o-Anisidine is used chiefly in the manufacture of dyes, one method being the diazotization of o-anisidine and coupling with other aromatic amines or phenols to yield a large number of the azo dyes.
A bioassay of o-anisidine hydrochloride for possible carcinogenicity was conducted by administering the test chemical in feed to Fischer 344 rats and B6C3F1 mice.
Groups of 55 rats of each sex and 55 mice of each sex were administered o-anisidine hydrochloride at one of the following doses, either 5,000 or 10,000 ppm for rats and either 2,500 or 5,000 ppm for mice, for 103 weeks, then observed for 1 or 2 additional weeks. Controls consisted of groups of 55 untreated rats of each sex and 55 untreated mice of each sex. All surviving rats were killed at 103-107 weeks, and all surviving mice at 104 or 105 weeks.
Mean body weights of the dosed male and female rats and mice were lower than those of the corresponding controls throughout the bioassay. Bloody exudates and stained fur in the urogenital area were noted in many dosed animals. Sufficient numbers of animals were at risk in the mice, but not in the rats, for development of late-appearing tumors; however, survival in the rats was 80% or more at week 52.

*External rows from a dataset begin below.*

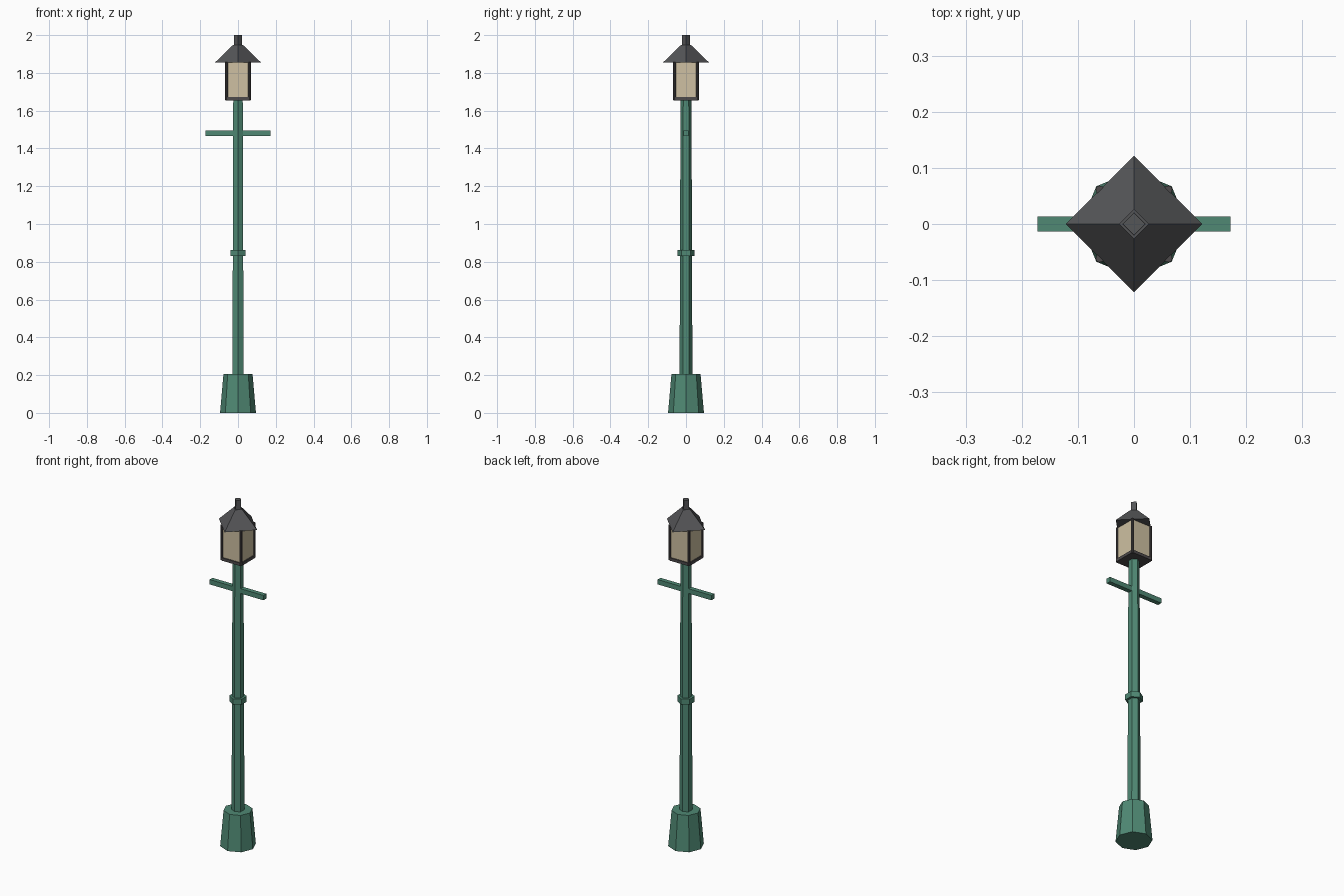
import bpy
import bmesh
from math import cos, sin, pi

cube = bpy.data.objects.get("Cube")
if cube:
    bpy.data.objects.remove(cube, do_unlink=True)


def material(name, rgb):
    mat = bpy.data.materials.new(name)
    mat.use_nodes = True
    mat.diffuse_color = (*rgb, 1)
    mat.node_tree.nodes["Principled BSDF"].inputs["Base Color"].default_value = (*rgb, 1)
    return mat


green = material("painted green", (0.08, 0.25, 0.175))
roof_grey = material("roof grey", (0.09, 0.092, 0.097))
frame_grey = material("frame grey", (0.075, 0.068, 0.07))
cream = material("cream glass", (0.62, 0.53, 0.36))


def ring(radius, sides):
    """Polygon with a corner on the +y axis."""
    return [(radius * sin(2 * pi * i / sides), radius * cos(2 * pi * i / sides))
            for i in range(sides)]


def rectangle(x, y):
    return [(-x, -y), (x, -y), (x, y), (-x, y)]


def loft(name, lower, upper, z0, z1, mat, at=(0, 0)):
    """Closed solid between two outlines with the same corner count."""
    bm = bmesh.new()
    low = [bm.verts.new((x, y, z0)) for x, y in lower]
    top = [bm.verts.new((x, y, z1)) for x, y in upper]
    bm.faces.new(low)
    bm.faces.new(top)
    n = len(low)
    for i in range(n):
        j = (i + 1) % n
        bm.faces.new((low[i], low[j], top[j], top[i]))
    bmesh.ops.recalc_face_normals(bm, faces=bm.faces)
    mesh = bpy.data.meshes.new(name)
    bm.to_mesh(mesh)
    bm.free()
    mesh.materials.append(mat)
    obj = bpy.data.objects.new(name, mesh)
    obj.location = (*at, 0)
    bpy.context.collection.objects.link(obj)
    return obj


# Octagonal foot, six-sided pole, collar and ladder bar
loft("foot", ring(0.095, 8), ring(0.077, 8), 0, 0.205, green)
loft("pole", ring(0.034, 6), ring(0.029, 6), 0.2, 1.655, green)
loft("collar", ring(0.046, 6), ring(0.046, 6), 0.83, 0.862, green)
bar = rectangle(0.172, 0.013)
loft("ladder_bar", bar, bar, 1.466, 1.494, green)

# Lantern floor with clipped corners
h, c = 0.067, 0.056
floor = [(-c, -h), (c, -h), (h, -c), (h, c), (c, h), (-c, h), (-h, c), (-h, -c)]
loft("lantern_floor", floor, floor, 1.655, 1.672, frame_grey)

# Glass and corner posts
pane = rectangle(0.061, 0.061)
loft("glass", pane, pane, 1.67, 1.856, cream)
for side, sx in (("left", 1), ("right", -1)):
    for end, sy in (("front", -1), ("back", 1)):
        post = ring(0.0075, 8)
        loft(f"post_{end}_{side}", post, post, 1.657, 1.857, frame_grey,
             (sx * 0.061, sy * 0.061))

# Diamond roof and finial
loft("roof", ring(0.122, 4), ring(0.026, 4), 1.855, 1.948, roof_grey)
loft("finial", ring(0.021, 4), ring(0.02, 4), 1.945, 2.0, roof_grey)
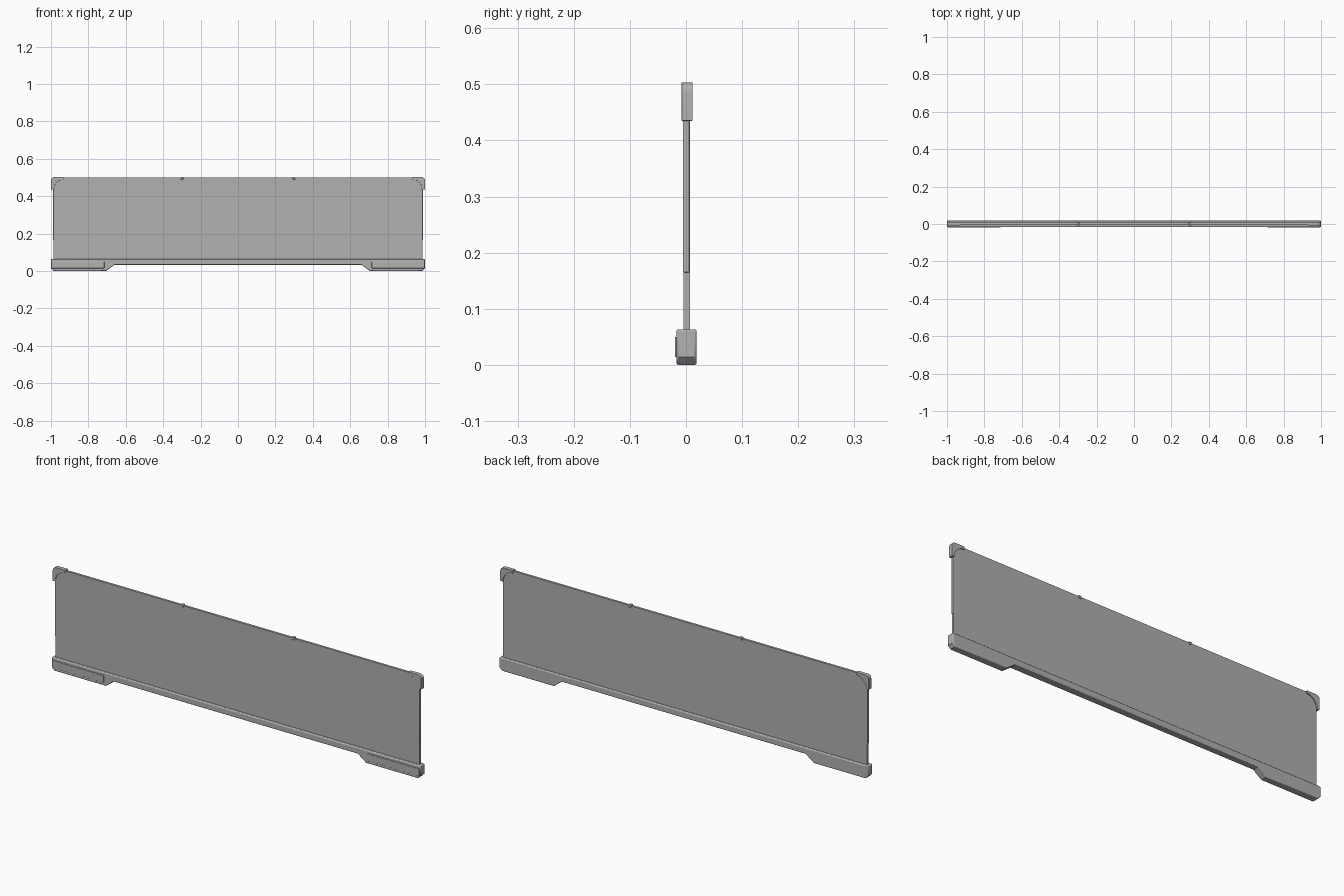
import bpy, bmesh, math

if "Cube" in bpy.data.objects:
    bpy.data.objects.remove(bpy.data.objects["Cube"])

grey = bpy.data.materials.new("dark_grey")
grey.diffuse_color = (0.44, 0.44, 0.44, 1.0)
grey.use_nodes = True
grey.node_tree.nodes["Principled BSDF"].inputs["Base Color"].default_value = grey.diffuse_color

def prism(name, outline, y0, y1, bevel=0.0):
    """Extrude an x-z outline between two depths, with soft rounded edges."""
    bm = bmesh.new()
    face = bm.faces.new([bm.verts.new((x, y0, z)) for x, z in outline])
    ext = bmesh.ops.extrude_face_region(bm, geom=[face])
    for v in ext["geom"]:
        if isinstance(v, bmesh.types.BMVert):
            v.co.y = y1
    bmesh.ops.recalc_face_normals(bm, faces=bm.faces[:])
    me = bpy.data.meshes.new(name)
    bm.to_mesh(me)
    bm.free()
    me.materials.append(grey)
    ob = bpy.data.objects.new(name, me)
    bpy.context.collection.objects.link(ob)
    if bevel:
        m = ob.modifiers.new("edge_bevel", "BEVEL")
        m.width = bevel
        m.segments = 4
        m.limit_method = "ANGLE"
        m.angle_limit = math.radians(60)
    bpy.ops.object.select_all(action="DESELECT")
    ob.select_set(True)
    bpy.context.view_layer.objects.active = ob
    bpy.ops.object.shade_smooth_by_angle(angle=math.radians(30))
    return ob

def rect(x0, x1, z0, z1):
    return [(x0, z0), (x1, z0), (x1, z1), (x0, z1)]

def flip(outline, s):
    return [(x * s, z) for x, z in outline]

def arc(cx, cz, r, a0, a1, n=8):
    angles = [math.radians(a0 + (a1 - a0) * i / n) for i in range(n + 1)]
    return [(cx + r * math.cos(a), cz + r * math.sin(a)) for a in angles]

# Main screen panel
prism("screen_panel", rect(-0.986, 0.986, 0.05, 0.499), -0.0045, 0.007)

# Base rail with a foot at each end
half = [(0.66, 0.033), (0.705, 0.0), (0.985, 0.0), (0.999, 0.014), (0.999, 0.063)]
base = half + [(-x, z) for x, z in reversed(half)]
prism("base_rail", base, -0.017, 0.019, 0.004)

# Corner clip outline: rounded inner edge and softened outer corner
clip = (arc(0.930, 0.435, 0.055, 0, 90) + [(0.930, 0.503)]
        + arc(0.981, 0.485, 0.018, 90, 0, 6) + [(0.999, 0.435)])

for s, side in ((-1, "left"), (1, "right")):
    prism(side + "_corner_clip", flip(clip, s), -0.008, 0.012, 0.001)
    # Slim seal along the front of the panel edge
    prism(side + "_edge_seal", flip(rect(0.980, 0.988, 0.165, 0.445), s), -0.0055, 0.006, 0.001)
    # Shallow pad on the front of the foot
    prism(side + "_foot_pad", flip(rect(0.715, 0.995, 0.014, 0.050), s), -0.020, -0.015, 0.0015)
    # Small stop on the top edge
    prism(side + "_top_stop", flip(rect(0.292, 0.308, 0.490, 0.503), s), -0.007, 0.010, 0.002)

Transitional-cell carcinomas or papillomas of the urinary bladder occurred at statistically significant incidences (P<0.001) in the low- and high-dose groups of rats (males: controls 0/51, low-dose 52/54, high-dose 52/52; females: controls 0/49, low-dose 1/51, high-dose 22/50); the incidences also had significant dose-related trends (P<0.001) in both species. These lesions were observed as early as week 36 in female rats, week 40 in male rats, and week 45 in male mice. Transitional-cell carcinomas of the pelvis of the kidney occurred with a significant dose-related trend (P=0.005) in the male rats, and the incidence in the high-dose group was significantly higher (P=0.006) than that in the control group (controls 0/53, low-dose 3/55, high-dose 7/53); all rats having this tumor also has a transitional-cell carcinoma of the urinary bladder. Only one animal in the control groups of rats or mice had any tumor of the urinary system (a transitional-cell papilloma of the pelvis of the kidney in a male mouse).
Follicular-cell tumors of the thyroid (carcinomas, cystadenocarcinomas, adenomas, cystadenomas, and papillary cystadenomas) occurred at statistically significant incidences (P< 0.005) in low- and high-dose groups of male rats (controls 0/53, low-dose 7/40, high-dose 6/40); the incidences also had a dose-related trend (P=0.009). These tumors did not occur at significant incidences in dosed groups of female rats.
It is concluded that under the conditions of this bioassay, o-anisidine hydrochloride was carcinogenic for Fischer 344 rats and B6C3F1 mice, inducing transitional-cell carcinomas or papillomas of the bladder in both rats and mice and in both sexes of each species, transitional-cell carcinomas of the pelvis of the kidney in male rats, and follicular-cell tumors of the thyroid in male rats.
Note: The CAS number on the final version of this Bioassay report was erroneously listed as 134-29-0.